MATERIAL FOR THIS EXERCISE START
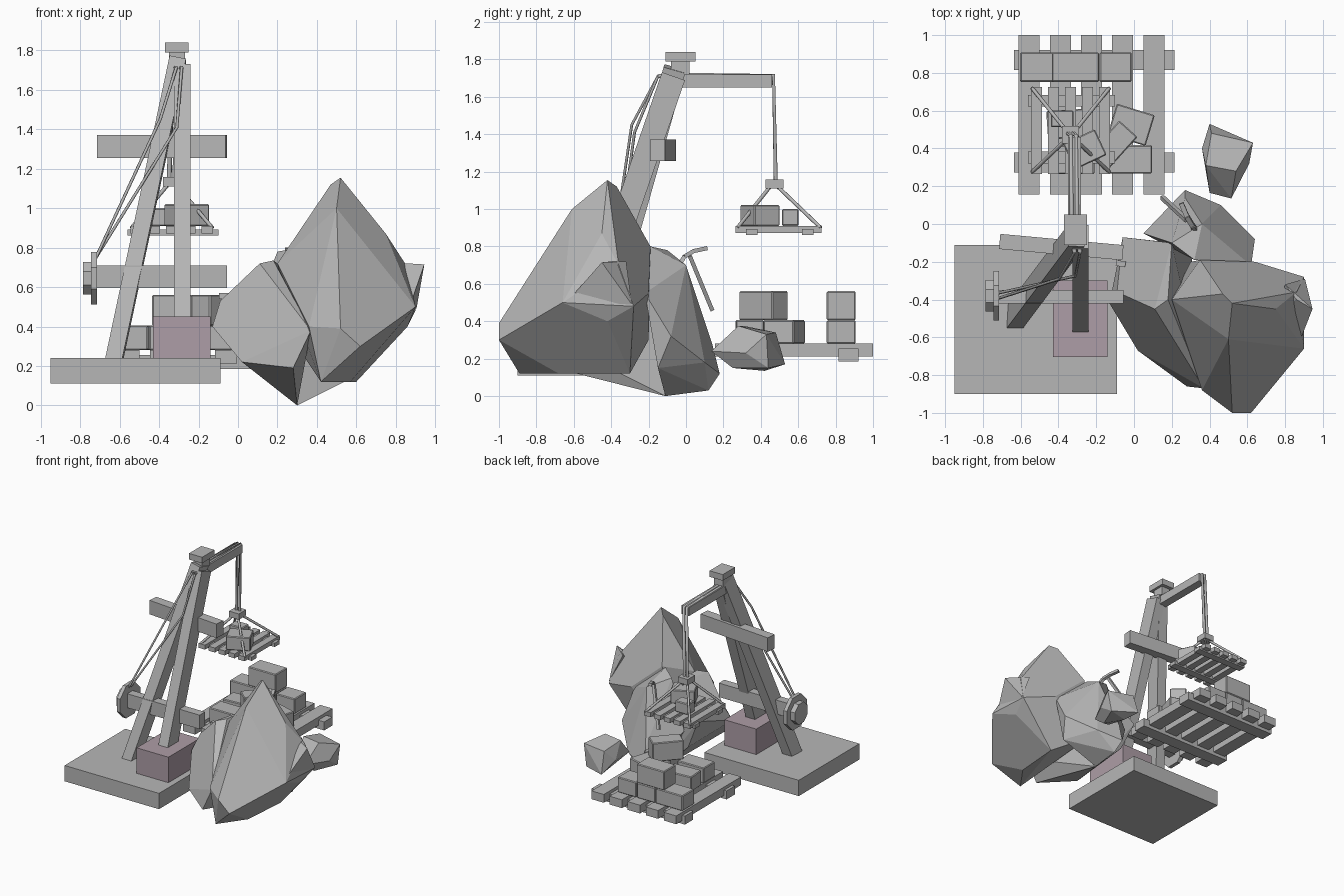
import bpy, bmesh
from math import radians
from mathutils import Vector, Matrix

cube = bpy.data.objects.get("Cube")
if cube:
    bpy.data.objects.remove(cube)


def material(name, rgb):
    m = bpy.data.materials.new(name)
    m.use_nodes = True
    m.diffuse_color = (*rgb, 1)
    m.node_tree.nodes["Principled BSDF"].inputs["Base Color"].default_value = (*rgb, 1)
    return m


GREY = material("stone grey", (0.47, 0.47, 0.47))
MAUVE = material("dusty mauve", (0.42, 0.34, 0.385))


def finish(name, bm, mat=GREY):
    bmesh.ops.recalc_face_normals(bm, faces=bm.faces)
    mesh = bpy.data.meshes.new(name)
    bm.to_mesh(mesh)
    bm.free()
    mesh.materials.append(mat)
    ob = bpy.data.objects.new(name, mesh)
    bpy.context.collection.objects.link(ob)
    return ob


def block(name, center, size, turn=0, bevel=0, mat=GREY):
    """Box, optionally turned about z and bevelled."""
    bm = bmesh.new()
    m = Matrix.Translation(center) @ Matrix.Rotation(radians(turn), 4, "Z") @ Matrix.Diagonal((*size, 1))
    bmesh.ops.create_cube(bm, size=1, matrix=m)
    if bevel:
        bmesh.ops.bevel(bm, geom=bm.edges[:], offset=bevel, segments=1, affect="EDGES")
    return finish(name, bm, mat)


def span(name, x, y, z, **kw):
    """Box given by its ranges."""
    return block(name, [sum(r) / 2 for r in (x, y, z)], [r[1] - r[0] for r in (x, y, z)], **kw)


def beam(name, a, b, width, depth):
    """Square timber between two points."""
    a, b = Vector(a), Vector(b)
    d = (b - a).normalized()
    side = (Vector((1, 0, 0)) - d * d.x).normalized()
    rot = Matrix((side, d.cross(side), d)).transposed().to_4x4()
    bm = bmesh.new()
    bmesh.ops.create_cube(bm, size=1, matrix=Matrix.Translation((a + b) / 2) @ rot
                          @ Matrix.Diagonal((width, depth, (b - a).length, 1)))
    return finish(name, bm)


def rope(name, points, radius):
    cu = bpy.data.curves.new(name, "CURVE")
    cu.dimensions = "3D"
    cu.bevel_depth, cu.bevel_resolution, cu.use_fill_caps = radius, 1, True
    s = cu.splines.new("POLY")
    s.points.add(len(points) - 1)
    for p, co in zip(s.points, points):
        p.co = (*co, 1)
    cu.materials.append(GREY)
    bpy.context.collection.objects.link(bpy.data.objects.new(name, cu))


def rock(name, points):
    """Faceted stone as the hull of its corners."""
    bm = bmesh.new()
    for p in points:
        bm.verts.new(p)
    res = bmesh.ops.convex_hull(bm, input=bm.verts[:])
    loose = {v for v in res["geom_interior"] if isinstance(v, bmesh.types.BMVert)}
    bmesh.ops.delete(bm, geom=list(loose), context="VERTS")
    bmesh.ops.dissolve_limit(bm, angle_limit=radians(10), verts=bm.verts[:], edges=bm.edges[:])
    return finish(name, bm)


def disc(name, x0, x1, radius):
    bm = bmesh.new()
    m = (Matrix.Translation(((x0 + x1) / 2, -0.38, 0.645)) @ Matrix.Rotation(radians(90), 4, "Y")
         @ Matrix.Rotation(radians(22.5), 4, "Z"))
    bmesh.ops.create_cone(bm, cap_ends=True, segments=8, radius1=radius, radius2=radius,
                          depth=x1 - x0, matrix=m)
    return finish(name, bm)


# Platform and counterweight
span("platform", (-0.95, -0.09), (-0.90, -0.11), (0.11, 0.24))
span("counterweight", (-0.43, -0.14), (-0.705, -0.30), (0.23, 0.45), mat=MAUVE)

# Crane frame
beam("left_leg", (-0.635, -0.50, 0.2), (-0.305, -0.06, 1.75), 0.085, 0.12)
beam("right_leg", (-0.283, -0.575, 0.24), (-0.283, -0.067, 1.71), 0.085, 0.13)
block("upper_crossbeam", (-0.385, -0.122, 1.313), (0.655, 0.08, 0.115), turn=-5.2)
span("lower_crossbeam", (-0.73, -0.055), (-0.42, -0.35), (0.595, 0.71))
span("jib_arm", (-0.35, -0.28), (-0.06, 0.46), (1.65, 1.72))
span("mast_cap", (-0.37, -0.25), (-0.11, 0.05), (1.79, 1.84))
span("mast_neck", (-0.35, -0.27), (-0.08, 0.02), (1.72, 1.79))

# Winch wheel
disc("winch_wheel", -0.745, -0.715, 0.143)
disc("winch_hub", -0.785, -0.745, 0.09)

# Hoisting ropes run from the winch, over the arm, to the hook block
for n, dx, mid in (("a", -0.014, (-0.395, -0.29, 1.45)), ("b", 0.014, (-0.31, -0.275, 1.41))):
    top = (-0.30 + dx, -0.15, 1.71)
    rope("winch_rope_" + n, [(-0.72, -0.38 + dx, 0.75), mid, top], 0.008)
    rope("hoist_rope_" + n, [top, (-0.315 + dx, -0.02, 1.718), (-0.32 + dx, 0.468, 1.714),
                             (-0.335 + dx, 0.48, 1.14)], 0.012)
span("hook_block", (-0.38, -0.29), (0.425, 0.52), (1.11, 1.158))
for i, x in enumerate((-0.54, -0.13)):
    for j, y in enumerate((0.275, 0.72)):
        rope(f"sling_{i}{j}", [(-0.335 + 0.02 * (2 * i - 1), 0.45 + 0.04 * j, 1.12), (x, y, 0.9)], 0.01)


# Pallets: slats on two runners
def pallet(name, cx, pitch, width, y, z, runner_ys, runner_x, runner_w, runner_z):
    for i in range(5):
        x = cx + (i - 2) * pitch
        span(f"{name}_slat_{i}", (x - width / 2, x + width / 2), y, z)
    for i, ry in enumerate(runner_ys):
        span(f"{name}_runner_{i}", runner_x, (ry - runner_w / 2, ry + runner_w / 2), runner_z)


pallet("ground_pallet", -0.225, 0.165, 0.112, (0.155, 1.0), (0.212, 0.28),
       (0.325, 0.868), (-0.635, 0.215), 0.107, (0.185, 0.255))
pallet("hanging_pallet", -0.335, 0.09, 0.058, (0.265, 0.725), (0.873, 0.91),
       (0.352, 0.652), (-0.56, -0.1), 0.062, (0.862, 0.893))

# Cut stones: centre, size, turn
STONES = [
    ((-0.48, 0.83, 0.343), (0.245, 0.155, 0.125), 0),
    ((-0.27, 0.83, 0.343), (0.165, 0.155, 0.125), 0),
    ((-0.097, 0.83, 0.343), (0.17, 0.155, 0.125), 0),
    ((-0.31, 0.83, 0.483), (0.25, 0.155, 0.155), 0),
    ((-0.025, 0.342, 0.343), (0.24, 0.15, 0.125), 0),
    ((-0.015, 0.525, 0.343), (0.21, 0.17, 0.125), -17),
    ((-0.33, 0.34, 0.343), (0.24, 0.15, 0.125), 0),
    ((-0.34, 0.53, 0.343), (0.24, 0.15, 0.125), 4),
    ((-0.11, 0.415, 0.483), (0.24, 0.13, 0.155), 48),
    ((-0.26, 0.395, 0.965), (0.185, 0.15, 0.112), 25),
    ((-0.38, 0.557, 0.955), (0.12, 0.088, 0.09), 0),
]
for i, (c, s, t) in enumerate(STONES):
    block(f"cut_stone_{i}", c, s, turn=t, bevel=0.006)

# Boulders
rock("tall_boulder", [
    (0.52, -0.42, 1.155), (0.47, -0.37, 1.12), (0.5, -0.61, 1.0), (0.75, -0.45, 0.87),
    (0.86, -0.36, 0.70), (0.90, -0.66, 0.5), (0.9, -0.28, 0.48), (0.86, -0.42, 0.4),
    (0.52, -1.0, 0.39), (0.62, -1.0, 0.3), (0.57, -0.68, 0.12), (0.42, -0.89, 0.12),
    (0.36, -0.88, 0.4), (0.64, -0.2, 0.55), (0.2, -0.4, 0.72), (0.35, -0.19, 0.8),
    (0.3, -0.2, 0.3), (0.6, -0.3, 0.12)])
rock("boulder_spike", [(0.945, -0.45, 0.715), (0.86, -0.4, 0.72), (0.8, -0.32, 0.72),
                       (0.87, -0.64, 0.5), (0.905, -0.29, 0.49), (0.75, -0.5, 0.6)])
rock("leaning_boulder", [
    (-0.13, -0.42, 0.40), (-0.09, -0.36, 0.53), (0.11, -0.45, 0.72), (0.18, -0.4, 0.735),
    (0.35, -0.76, 0.43), (0.37, -0.87, 0.38), (0.28, -0.86, 0.19), (0.02, -0.67, 0.22),
    (0.30, -0.11, 0.0), (-0.06, -0.07, 0.5), (0.2, -0.1, 0.72), (0.05, -0.1, 0.25)])
rock("rear_boulder", [
    (0.27, 0.18, 0.12), (0.46, 0.1, 0.18), (0.64, -0.08, 0.32), (0.27, 0.14, 0.28),
    (0.2, -0.1, 0.78), (0.32, -0.19, 0.8), (0.36, 0, 0.7), (0.62, -0.22, 0.55),
    (0.3, 0.12, 0.03), (0.30, -0.11, 0.0), (0.6, -0.15, 0.15), (0.05, -0.05, 0.4)])
rock("loose_rock", [
    (0.40, 0.53, 0.17), (0.41, 0.48, 0.34), (0.63, 0.43, 0.33), (0.61, 0.32, 0.23),
    (0.54, 0.28, 0.375), (0.38, 0.31, 0.375), (0.515, 0.135, 0.24), (0.40, 0.165, 0.22),
    (0.36, 0.40, 0.25), (0.45, 0.42, 0.135), (0.60, 0.44, 0.15), (0.52, 0.25, 0.15)])

# Pickaxe and wedge by the rock
beam("pickaxe_handle", (0.15, 0.14, 0.46), (0.28, 0.02, 0.75), 0.022, 0.022)
HEAD = [(0.33, -0.04, 0.69), (0.31, -0.01, 0.745), (0.28, 0.04, 0.775), (0.25, 0.11, 0.79)]
for i in range(3):
    beam(f"pickaxe_head_{i}", HEAD[i], HEAD[i + 1], 0.025, 0.022)
block("iron_wedge", (-0.07, -0.21, 0.555), (0.05, 0.03, 0.03), turn=-10)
MATERIAL FOR THIS EXERCISE END
Reproduce the lines of the entries above from the one with "m.diffuse_color = (*rgb, 1)" to the one with "return finish(name, bm, mat)", both included, exactly and without any other line.

◆ **REPLY TO THE EXERCISE**:
    m.diffuse_color = (*rgb, 1)
    m.node_tree.nodes["Principled BSDF"].inputs["Base Color"].default_value = (*rgb, 1)
    return m


GREY = material("stone grey", (0.47, 0.47, 0.47))
MAUVE = material("dusty mauve", (0.42, 0.34, 0.385))


def finish(name, bm, mat=GREY):
    bmesh.ops.recalc_face_normals(bm, faces=bm.faces)
    mesh = bpy.data.meshes.new(name)
    bm.to_mesh(mesh)
    bm.free()
    mesh.materials.append(mat)
    ob = bpy.data.objects.new(name, mesh)
    bpy.context.collection.objects.link(ob)
    return ob


def block(name, center, size, turn=0, bevel=0, mat=GREY):
    """Box, optionally turned about z and bevelled."""
    bm = bmesh.new()
    m = Matrix.Translation(center) @ Matrix.Rotation(radians(turn), 4, "Z") @ Matrix.Diagonal((*size, 1))
    bmesh.ops.create_cube(bm, size=1, matrix=m)
    if bevel:
        bmesh.ops.bevel(bm, geom=bm.edges[:], offset=bevel, segments=1, affect="EDGES")
    return finish(name, bm, mat)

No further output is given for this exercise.